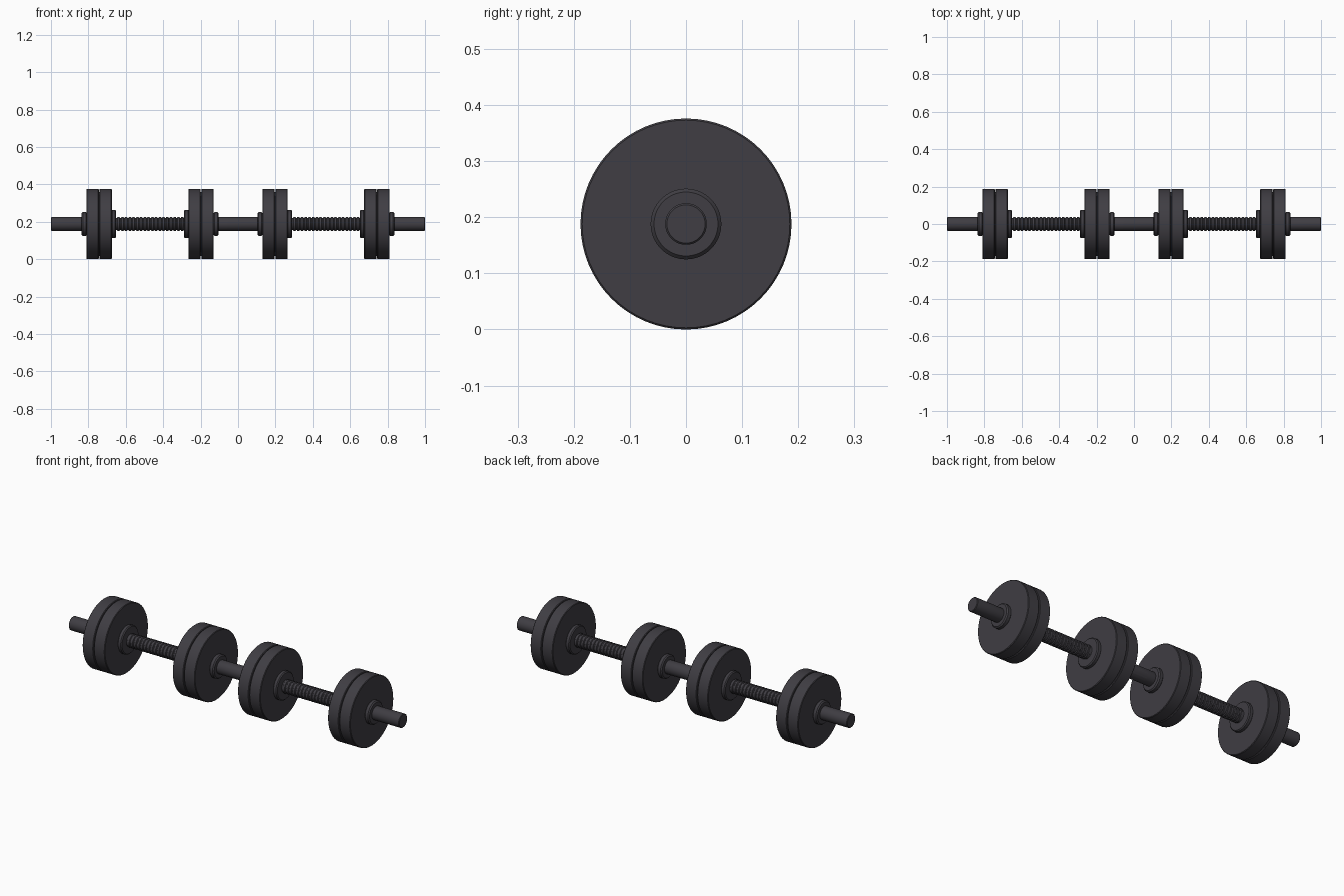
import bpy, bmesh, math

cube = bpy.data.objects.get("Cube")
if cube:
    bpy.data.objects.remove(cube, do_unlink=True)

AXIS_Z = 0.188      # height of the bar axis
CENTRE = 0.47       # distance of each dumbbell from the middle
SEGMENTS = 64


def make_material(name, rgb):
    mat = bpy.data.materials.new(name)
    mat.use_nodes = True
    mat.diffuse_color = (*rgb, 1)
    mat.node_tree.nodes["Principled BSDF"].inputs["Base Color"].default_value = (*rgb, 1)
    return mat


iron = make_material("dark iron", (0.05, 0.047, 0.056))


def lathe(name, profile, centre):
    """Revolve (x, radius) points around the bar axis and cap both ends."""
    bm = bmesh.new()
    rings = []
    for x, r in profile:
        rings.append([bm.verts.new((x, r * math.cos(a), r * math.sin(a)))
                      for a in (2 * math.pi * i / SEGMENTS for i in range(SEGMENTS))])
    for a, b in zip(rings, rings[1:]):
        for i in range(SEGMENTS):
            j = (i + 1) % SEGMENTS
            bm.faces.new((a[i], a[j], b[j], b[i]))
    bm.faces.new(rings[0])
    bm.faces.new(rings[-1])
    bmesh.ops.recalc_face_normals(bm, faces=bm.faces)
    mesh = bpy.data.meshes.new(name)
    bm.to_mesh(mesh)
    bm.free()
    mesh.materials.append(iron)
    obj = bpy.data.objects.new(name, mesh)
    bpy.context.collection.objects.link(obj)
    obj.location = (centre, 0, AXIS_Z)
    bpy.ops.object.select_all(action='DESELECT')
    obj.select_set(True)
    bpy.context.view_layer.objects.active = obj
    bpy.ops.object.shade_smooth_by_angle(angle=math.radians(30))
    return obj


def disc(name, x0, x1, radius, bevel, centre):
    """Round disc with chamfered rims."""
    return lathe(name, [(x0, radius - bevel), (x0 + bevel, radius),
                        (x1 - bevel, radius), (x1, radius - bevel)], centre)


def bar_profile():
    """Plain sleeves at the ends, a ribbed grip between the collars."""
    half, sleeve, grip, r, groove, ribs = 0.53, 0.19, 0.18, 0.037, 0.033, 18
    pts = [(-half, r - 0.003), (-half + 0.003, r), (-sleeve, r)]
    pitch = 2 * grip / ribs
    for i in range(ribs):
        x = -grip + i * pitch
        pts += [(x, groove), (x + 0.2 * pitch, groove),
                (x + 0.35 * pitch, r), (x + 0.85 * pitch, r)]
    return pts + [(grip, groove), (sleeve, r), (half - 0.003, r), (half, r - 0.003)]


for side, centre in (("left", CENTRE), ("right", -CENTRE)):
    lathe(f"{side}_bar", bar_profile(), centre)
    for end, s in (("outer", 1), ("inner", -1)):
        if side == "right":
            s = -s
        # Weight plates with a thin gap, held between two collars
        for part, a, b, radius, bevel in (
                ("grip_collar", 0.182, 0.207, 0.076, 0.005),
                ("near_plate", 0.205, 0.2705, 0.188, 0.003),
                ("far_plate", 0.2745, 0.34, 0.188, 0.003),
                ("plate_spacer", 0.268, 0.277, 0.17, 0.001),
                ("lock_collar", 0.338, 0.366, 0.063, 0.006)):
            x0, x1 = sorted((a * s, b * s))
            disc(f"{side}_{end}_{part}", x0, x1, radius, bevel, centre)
┄┄┄┄┄┄
Exercise description >>
Copy out every line of the data exactly, leaving the images behind.

Expected answer >>
import bpy, bmesh, math

cube = bpy.data.objects.get("Cube")
if cube:
    bpy.data.objects.remove(cube, do_unlink=True)

AXIS_Z = 0.188      # height of the bar axis
CENTRE = 0.47       # distance of each dumbbell from the middle
SEGMENTS = 64


def make_material(name, rgb):
    mat = bpy.data.materials.new(name)
    mat.use_nodes = True
    mat.diffuse_color = (*rgb, 1)
    mat.node_tree.nodes["Principled BSDF"].inputs["Base Color"].default_value = (*rgb, 1)
    return mat


iron = make_material("dark iron", (0.05, 0.047, 0.056))


def lathe(name, profile, centre):
    """Revolve (x, radius) points around the bar axis and cap both ends."""
    bm = bmesh.new()
    rings = []
    for x, r in profile:
        rings.append([bm.verts.new((x, r * math.cos(a), r * math.sin(a)))
                      for a in (2 * math.pi * i / SEGMENTS for i in range(SEGMENTS))])
    for a, b in zip(rings, rings[1:]):
        for i in range(SEGMENTS):
            j = (i + 1) % SEGMENTS
            bm.faces.new((a[i], a[j], b[j], b[i]))
    bm.faces.new(rings[0])
    bm.faces.new(rings[-1])
    bmesh.ops.recalc_face_normals(bm, faces=bm.faces)
    mesh = bpy.data.meshes.new(name)
    bm.to_mesh(mesh)
    bm.free()
    mesh.materials.append(iron)
    obj = bpy.data.objects.new(name, mesh)
    bpy.context.collection.objects.link(obj)
    obj.location = (centre, 0, AXIS_Z)
    bpy.ops.object.select_all(action='DESELECT')
    obj.select_set(True)
    bpy.context.view_layer.objects.active = obj
    bpy.ops.object.shade_smooth_by_angle(angle=math.radians(30))
    return obj


def disc(name, x0, x1, radius, bevel, centre):
    """Round disc with chamfered rims."""
    return lathe(name, [(x0, radius - bevel), (x0 + bevel, radius),
                        (x1 - bevel, radius), (x1, radius - bevel)], centre)


def bar_profile():
    """Plain sleeves at the ends, a ribbed grip between the collars."""
    half, sleeve, grip, r, groove, ribs = 0.53, 0.19, 0.18, 0.037, 0.033, 18
    pts = [(-half, r - 0.003), (-half + 0.003, r), (-sleeve, r)]
    pitch = 2 * grip / ribs
    for i in range(ribs):
        x = -grip + i * pitch
        pts += [(x, groove), (x + 0.2 * pitch, groove),
                (x + 0.35 * pitch, r), (x + 0.85 * pitch, r)]
    return pts + [(grip, groove), (sleeve, r), (half - 0.003, r), (half, r - 0.003)]


for side, centre in (("left", CENTRE), ("right", -CENTRE)):
    lathe(f"{side}_bar", bar_profile(), centre)
    for end, s in (("outer", 1), ("inner", -1)):
        if side == "right":
            s = -s
        # Weight plates with a thin gap, held between two collars
        for part, a, b, radius, bevel in (
                ("grip_collar", 0.182, 0.207, 0.076, 0.005),
                ("near_plate", 0.205, 0.2705, 0.188, 0.003),
                ("far_plate", 0.2745, 0.34, 0.188, 0.003),
                ("plate_spacer", 0.268, 0.277, 0.17, 0.001),
                ("lock_collar", 0.338, 0.366, 0.063, 0.006)):
            x0, x1 = sorted((a * s, b * s))
            disc(f"{side}_{end}_{part}", x0, x1, radius, bevel, centre)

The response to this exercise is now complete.